AFFIRMED IN PART AND REVERSED AND REMANDED IN PART.
SACKETT, P.J., concurs.
CADY, J., concurs in part and dissents in part.
I respectfully dissent in part. I would hold the verdicts are not inconsistent and do not establish grounds for a claim of ineffective assistance of counsel. Therefore, it is unnecessary to preserve the claim for further consideration.
*243 The majority holds the dangerous weapon element of the crime of going armed becomes a specific intent element when the dangerous weapon is derived from the catch-all portion of the statutory definition of any device or instrument "which is actually used in such a manner as to indicate that the defendant intends to inflict death or serious injury upon the other and which, when so used, is capable of inflicting death upon a human being." See Iowa Code § 702.7 (1993). I do not believe this language establishes a specific intent element.

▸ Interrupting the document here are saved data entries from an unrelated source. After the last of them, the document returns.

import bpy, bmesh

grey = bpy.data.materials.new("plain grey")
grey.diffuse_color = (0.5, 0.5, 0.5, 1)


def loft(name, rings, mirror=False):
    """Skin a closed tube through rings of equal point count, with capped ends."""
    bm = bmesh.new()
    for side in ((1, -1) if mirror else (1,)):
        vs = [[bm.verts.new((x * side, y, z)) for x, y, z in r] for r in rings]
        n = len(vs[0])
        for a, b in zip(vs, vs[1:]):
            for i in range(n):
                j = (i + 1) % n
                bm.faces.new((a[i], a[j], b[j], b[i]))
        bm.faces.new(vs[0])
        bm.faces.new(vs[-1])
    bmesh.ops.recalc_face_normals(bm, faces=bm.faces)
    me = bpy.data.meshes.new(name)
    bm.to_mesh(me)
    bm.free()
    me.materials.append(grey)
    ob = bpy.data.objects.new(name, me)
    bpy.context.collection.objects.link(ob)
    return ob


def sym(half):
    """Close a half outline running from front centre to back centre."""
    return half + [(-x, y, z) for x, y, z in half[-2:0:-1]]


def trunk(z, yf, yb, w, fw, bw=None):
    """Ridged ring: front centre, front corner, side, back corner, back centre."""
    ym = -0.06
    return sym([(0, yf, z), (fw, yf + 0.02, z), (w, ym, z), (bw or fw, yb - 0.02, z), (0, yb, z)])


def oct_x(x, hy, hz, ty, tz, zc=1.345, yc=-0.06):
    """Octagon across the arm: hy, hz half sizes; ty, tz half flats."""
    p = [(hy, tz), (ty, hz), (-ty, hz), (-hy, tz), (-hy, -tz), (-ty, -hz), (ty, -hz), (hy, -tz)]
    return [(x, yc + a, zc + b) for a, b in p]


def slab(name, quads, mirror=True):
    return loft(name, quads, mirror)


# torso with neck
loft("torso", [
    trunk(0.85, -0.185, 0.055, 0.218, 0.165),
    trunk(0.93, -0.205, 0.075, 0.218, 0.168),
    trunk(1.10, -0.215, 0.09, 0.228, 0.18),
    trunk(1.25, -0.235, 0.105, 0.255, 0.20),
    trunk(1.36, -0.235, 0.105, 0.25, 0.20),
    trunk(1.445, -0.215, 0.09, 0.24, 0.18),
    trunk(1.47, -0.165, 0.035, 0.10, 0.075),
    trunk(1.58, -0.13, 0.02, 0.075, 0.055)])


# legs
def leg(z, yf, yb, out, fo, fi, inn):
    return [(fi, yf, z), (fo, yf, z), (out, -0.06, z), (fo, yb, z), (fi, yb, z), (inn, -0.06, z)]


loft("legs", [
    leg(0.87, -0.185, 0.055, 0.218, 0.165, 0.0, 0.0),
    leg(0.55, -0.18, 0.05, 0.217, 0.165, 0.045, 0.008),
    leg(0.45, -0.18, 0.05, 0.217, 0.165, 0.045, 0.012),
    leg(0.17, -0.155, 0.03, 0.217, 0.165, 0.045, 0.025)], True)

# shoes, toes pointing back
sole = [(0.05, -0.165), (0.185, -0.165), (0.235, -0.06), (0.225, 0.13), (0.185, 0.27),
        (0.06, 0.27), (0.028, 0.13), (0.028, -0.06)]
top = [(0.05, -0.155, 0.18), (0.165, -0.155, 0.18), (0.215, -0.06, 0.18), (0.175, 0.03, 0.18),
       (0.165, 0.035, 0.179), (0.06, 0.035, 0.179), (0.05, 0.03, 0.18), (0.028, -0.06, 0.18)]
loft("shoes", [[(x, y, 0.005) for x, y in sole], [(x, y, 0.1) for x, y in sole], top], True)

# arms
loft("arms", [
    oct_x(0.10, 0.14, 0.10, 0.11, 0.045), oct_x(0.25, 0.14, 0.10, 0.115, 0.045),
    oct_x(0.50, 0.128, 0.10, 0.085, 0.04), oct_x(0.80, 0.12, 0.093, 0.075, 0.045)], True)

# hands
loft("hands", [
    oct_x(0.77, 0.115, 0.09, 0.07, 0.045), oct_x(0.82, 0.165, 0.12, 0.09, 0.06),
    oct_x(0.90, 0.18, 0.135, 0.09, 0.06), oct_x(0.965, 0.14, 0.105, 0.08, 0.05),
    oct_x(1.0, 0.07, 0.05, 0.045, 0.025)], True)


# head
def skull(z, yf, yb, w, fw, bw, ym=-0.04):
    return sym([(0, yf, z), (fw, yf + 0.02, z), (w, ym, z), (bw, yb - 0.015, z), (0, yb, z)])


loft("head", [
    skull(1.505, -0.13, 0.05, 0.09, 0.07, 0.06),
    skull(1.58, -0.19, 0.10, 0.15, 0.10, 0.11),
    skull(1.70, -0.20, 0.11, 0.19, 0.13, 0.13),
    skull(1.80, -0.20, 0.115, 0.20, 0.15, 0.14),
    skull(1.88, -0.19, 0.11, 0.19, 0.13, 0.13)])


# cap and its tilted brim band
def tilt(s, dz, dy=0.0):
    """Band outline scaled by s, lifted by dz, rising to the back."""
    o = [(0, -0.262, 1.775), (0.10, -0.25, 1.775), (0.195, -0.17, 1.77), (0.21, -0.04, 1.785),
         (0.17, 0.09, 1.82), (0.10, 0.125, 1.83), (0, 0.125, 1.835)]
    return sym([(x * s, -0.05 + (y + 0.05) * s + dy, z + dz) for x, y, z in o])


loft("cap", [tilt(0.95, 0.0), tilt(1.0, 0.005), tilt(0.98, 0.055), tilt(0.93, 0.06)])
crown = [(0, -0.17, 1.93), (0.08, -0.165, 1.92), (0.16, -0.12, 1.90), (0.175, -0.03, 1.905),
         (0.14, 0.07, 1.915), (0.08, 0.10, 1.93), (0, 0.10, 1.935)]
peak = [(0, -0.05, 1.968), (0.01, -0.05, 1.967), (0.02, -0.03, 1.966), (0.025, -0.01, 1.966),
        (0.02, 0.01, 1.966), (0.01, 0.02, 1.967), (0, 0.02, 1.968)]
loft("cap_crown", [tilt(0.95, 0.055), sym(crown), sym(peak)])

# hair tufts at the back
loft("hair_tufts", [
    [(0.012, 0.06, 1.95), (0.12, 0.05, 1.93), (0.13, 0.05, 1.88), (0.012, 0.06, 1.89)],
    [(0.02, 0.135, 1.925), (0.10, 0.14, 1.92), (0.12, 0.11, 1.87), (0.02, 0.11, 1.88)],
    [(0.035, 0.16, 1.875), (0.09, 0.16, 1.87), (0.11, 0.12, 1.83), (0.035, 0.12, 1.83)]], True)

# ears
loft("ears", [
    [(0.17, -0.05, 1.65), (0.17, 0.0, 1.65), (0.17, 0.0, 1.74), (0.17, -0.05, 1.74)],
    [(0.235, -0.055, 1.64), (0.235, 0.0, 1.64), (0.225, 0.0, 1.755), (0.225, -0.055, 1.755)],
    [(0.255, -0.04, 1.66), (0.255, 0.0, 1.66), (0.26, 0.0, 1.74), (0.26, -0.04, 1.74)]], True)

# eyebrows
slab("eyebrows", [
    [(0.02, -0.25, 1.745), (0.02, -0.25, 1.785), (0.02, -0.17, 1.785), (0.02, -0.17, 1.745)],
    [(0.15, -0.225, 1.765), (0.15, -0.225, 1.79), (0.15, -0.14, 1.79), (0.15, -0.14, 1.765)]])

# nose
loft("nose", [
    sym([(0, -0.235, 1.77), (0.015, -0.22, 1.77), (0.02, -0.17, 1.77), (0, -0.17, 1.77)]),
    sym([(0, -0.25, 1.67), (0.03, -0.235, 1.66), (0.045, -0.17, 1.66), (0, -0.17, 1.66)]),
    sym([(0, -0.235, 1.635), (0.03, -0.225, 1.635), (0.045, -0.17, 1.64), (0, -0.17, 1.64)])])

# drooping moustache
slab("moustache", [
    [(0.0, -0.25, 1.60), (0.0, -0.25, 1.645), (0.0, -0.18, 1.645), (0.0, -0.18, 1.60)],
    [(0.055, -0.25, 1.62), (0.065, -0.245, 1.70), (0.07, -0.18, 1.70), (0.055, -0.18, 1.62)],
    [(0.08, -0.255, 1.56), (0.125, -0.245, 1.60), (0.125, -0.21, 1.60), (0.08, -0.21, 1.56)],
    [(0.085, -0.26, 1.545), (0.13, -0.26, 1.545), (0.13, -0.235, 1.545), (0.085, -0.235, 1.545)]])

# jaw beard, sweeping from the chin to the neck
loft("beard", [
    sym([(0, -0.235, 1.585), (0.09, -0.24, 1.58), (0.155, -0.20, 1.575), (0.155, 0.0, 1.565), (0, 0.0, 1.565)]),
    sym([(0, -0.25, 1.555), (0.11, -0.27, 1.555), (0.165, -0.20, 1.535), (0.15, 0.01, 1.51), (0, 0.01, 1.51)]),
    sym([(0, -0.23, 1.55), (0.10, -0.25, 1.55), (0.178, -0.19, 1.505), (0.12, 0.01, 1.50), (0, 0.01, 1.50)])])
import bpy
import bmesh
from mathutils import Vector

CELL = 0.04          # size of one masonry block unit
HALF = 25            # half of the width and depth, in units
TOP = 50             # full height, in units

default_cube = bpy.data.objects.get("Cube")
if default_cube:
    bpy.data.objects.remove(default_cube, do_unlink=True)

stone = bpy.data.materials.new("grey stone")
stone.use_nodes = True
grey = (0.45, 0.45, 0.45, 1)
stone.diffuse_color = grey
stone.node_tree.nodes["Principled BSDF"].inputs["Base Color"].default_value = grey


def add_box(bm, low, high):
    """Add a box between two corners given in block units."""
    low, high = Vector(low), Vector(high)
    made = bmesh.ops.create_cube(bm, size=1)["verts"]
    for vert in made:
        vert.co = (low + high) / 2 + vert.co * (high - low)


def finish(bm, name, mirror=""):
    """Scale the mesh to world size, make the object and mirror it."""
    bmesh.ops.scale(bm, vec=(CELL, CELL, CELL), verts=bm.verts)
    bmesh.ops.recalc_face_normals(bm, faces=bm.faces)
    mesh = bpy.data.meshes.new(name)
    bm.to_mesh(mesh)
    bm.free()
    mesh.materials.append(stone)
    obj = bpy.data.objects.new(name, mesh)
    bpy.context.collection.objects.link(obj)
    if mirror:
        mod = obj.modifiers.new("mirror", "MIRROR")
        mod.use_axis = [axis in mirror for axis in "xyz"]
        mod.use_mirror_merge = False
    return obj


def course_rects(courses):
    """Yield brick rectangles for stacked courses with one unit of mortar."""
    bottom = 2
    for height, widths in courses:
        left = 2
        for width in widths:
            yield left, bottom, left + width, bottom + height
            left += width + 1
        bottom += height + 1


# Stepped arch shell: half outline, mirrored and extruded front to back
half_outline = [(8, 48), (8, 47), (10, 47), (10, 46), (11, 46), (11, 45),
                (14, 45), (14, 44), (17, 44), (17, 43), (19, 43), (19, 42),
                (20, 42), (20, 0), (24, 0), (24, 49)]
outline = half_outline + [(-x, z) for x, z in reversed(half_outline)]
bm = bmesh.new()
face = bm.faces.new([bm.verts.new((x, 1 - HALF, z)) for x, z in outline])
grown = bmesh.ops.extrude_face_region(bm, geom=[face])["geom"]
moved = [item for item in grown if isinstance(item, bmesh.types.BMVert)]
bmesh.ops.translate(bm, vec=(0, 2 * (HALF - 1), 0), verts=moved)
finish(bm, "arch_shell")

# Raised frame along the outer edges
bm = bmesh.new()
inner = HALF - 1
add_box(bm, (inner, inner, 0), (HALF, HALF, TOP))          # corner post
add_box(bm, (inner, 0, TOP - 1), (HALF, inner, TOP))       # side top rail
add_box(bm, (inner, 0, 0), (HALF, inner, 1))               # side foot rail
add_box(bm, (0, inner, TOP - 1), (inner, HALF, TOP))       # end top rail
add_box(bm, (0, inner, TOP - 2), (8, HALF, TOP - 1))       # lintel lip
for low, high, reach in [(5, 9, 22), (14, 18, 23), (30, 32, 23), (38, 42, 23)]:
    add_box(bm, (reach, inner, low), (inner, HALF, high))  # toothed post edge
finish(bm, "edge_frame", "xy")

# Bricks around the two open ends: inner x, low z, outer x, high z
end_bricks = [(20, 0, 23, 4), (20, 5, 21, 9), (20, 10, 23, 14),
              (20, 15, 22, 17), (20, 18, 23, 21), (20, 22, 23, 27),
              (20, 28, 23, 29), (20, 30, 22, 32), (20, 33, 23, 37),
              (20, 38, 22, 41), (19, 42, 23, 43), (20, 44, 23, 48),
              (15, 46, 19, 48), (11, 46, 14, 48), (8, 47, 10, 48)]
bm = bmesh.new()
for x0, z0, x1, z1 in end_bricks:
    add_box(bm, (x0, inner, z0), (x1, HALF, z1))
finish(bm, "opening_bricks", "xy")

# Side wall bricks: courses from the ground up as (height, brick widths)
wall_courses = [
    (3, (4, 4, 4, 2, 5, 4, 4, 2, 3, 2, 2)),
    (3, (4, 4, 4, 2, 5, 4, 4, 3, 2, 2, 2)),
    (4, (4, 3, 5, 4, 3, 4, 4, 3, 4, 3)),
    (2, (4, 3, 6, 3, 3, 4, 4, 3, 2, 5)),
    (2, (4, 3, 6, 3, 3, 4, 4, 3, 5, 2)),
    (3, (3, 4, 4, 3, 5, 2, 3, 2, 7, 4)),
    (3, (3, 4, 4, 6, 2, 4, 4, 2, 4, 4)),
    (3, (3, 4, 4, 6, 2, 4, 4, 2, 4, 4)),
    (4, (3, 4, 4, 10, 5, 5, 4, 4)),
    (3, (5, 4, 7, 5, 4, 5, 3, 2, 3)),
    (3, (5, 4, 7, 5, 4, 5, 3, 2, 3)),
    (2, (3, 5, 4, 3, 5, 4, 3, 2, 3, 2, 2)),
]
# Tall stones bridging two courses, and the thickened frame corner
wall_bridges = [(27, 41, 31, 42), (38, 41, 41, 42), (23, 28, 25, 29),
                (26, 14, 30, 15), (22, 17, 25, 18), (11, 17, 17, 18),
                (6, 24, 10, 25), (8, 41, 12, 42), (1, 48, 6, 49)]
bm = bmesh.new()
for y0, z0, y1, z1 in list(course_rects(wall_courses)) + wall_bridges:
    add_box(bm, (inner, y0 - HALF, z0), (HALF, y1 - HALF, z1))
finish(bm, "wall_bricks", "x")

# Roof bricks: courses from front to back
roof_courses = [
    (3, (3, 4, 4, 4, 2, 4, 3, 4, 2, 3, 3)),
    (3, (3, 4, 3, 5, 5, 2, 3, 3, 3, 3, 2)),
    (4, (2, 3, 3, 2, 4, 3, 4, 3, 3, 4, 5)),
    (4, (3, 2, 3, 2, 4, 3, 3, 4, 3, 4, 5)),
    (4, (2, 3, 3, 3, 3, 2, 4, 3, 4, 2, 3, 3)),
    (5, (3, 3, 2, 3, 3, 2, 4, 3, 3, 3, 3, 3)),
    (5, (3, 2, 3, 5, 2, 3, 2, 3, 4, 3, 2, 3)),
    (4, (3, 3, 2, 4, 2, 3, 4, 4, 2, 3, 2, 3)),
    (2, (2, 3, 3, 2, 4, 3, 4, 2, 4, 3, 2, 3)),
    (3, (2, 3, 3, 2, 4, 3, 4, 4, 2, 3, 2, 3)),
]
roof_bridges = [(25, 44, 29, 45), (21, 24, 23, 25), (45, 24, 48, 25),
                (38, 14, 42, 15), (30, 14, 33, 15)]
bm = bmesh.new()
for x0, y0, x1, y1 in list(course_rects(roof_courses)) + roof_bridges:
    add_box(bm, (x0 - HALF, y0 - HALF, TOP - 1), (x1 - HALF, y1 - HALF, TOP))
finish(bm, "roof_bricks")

Under the statute, any device or instrument can be transformed into a dangerous weapon when "used" in a manner to "indicate" an intent to inflict death or serious injury. The word "indicate" means to suggest to the ordinary person. See Ragin v. New York Times Co., 923 F.2d 995, 999 (2nd Cir.1991). Thus, the statute adopts an objective test, using the eyes of a reasonable observer, not the mind of the user. The legislature sought to establish a broad, flexible definition of dangerous weapon, not create a second specific intent element for specific intent crimes involving a dangerous weapon. Moreover, a defendant can use an instrument or device so as to place the other in fear that it has become an instrument of death or serious injury, but have no specific intent to inflict death or serious injury. The verdicts in this case, therefore, were not inconsistent.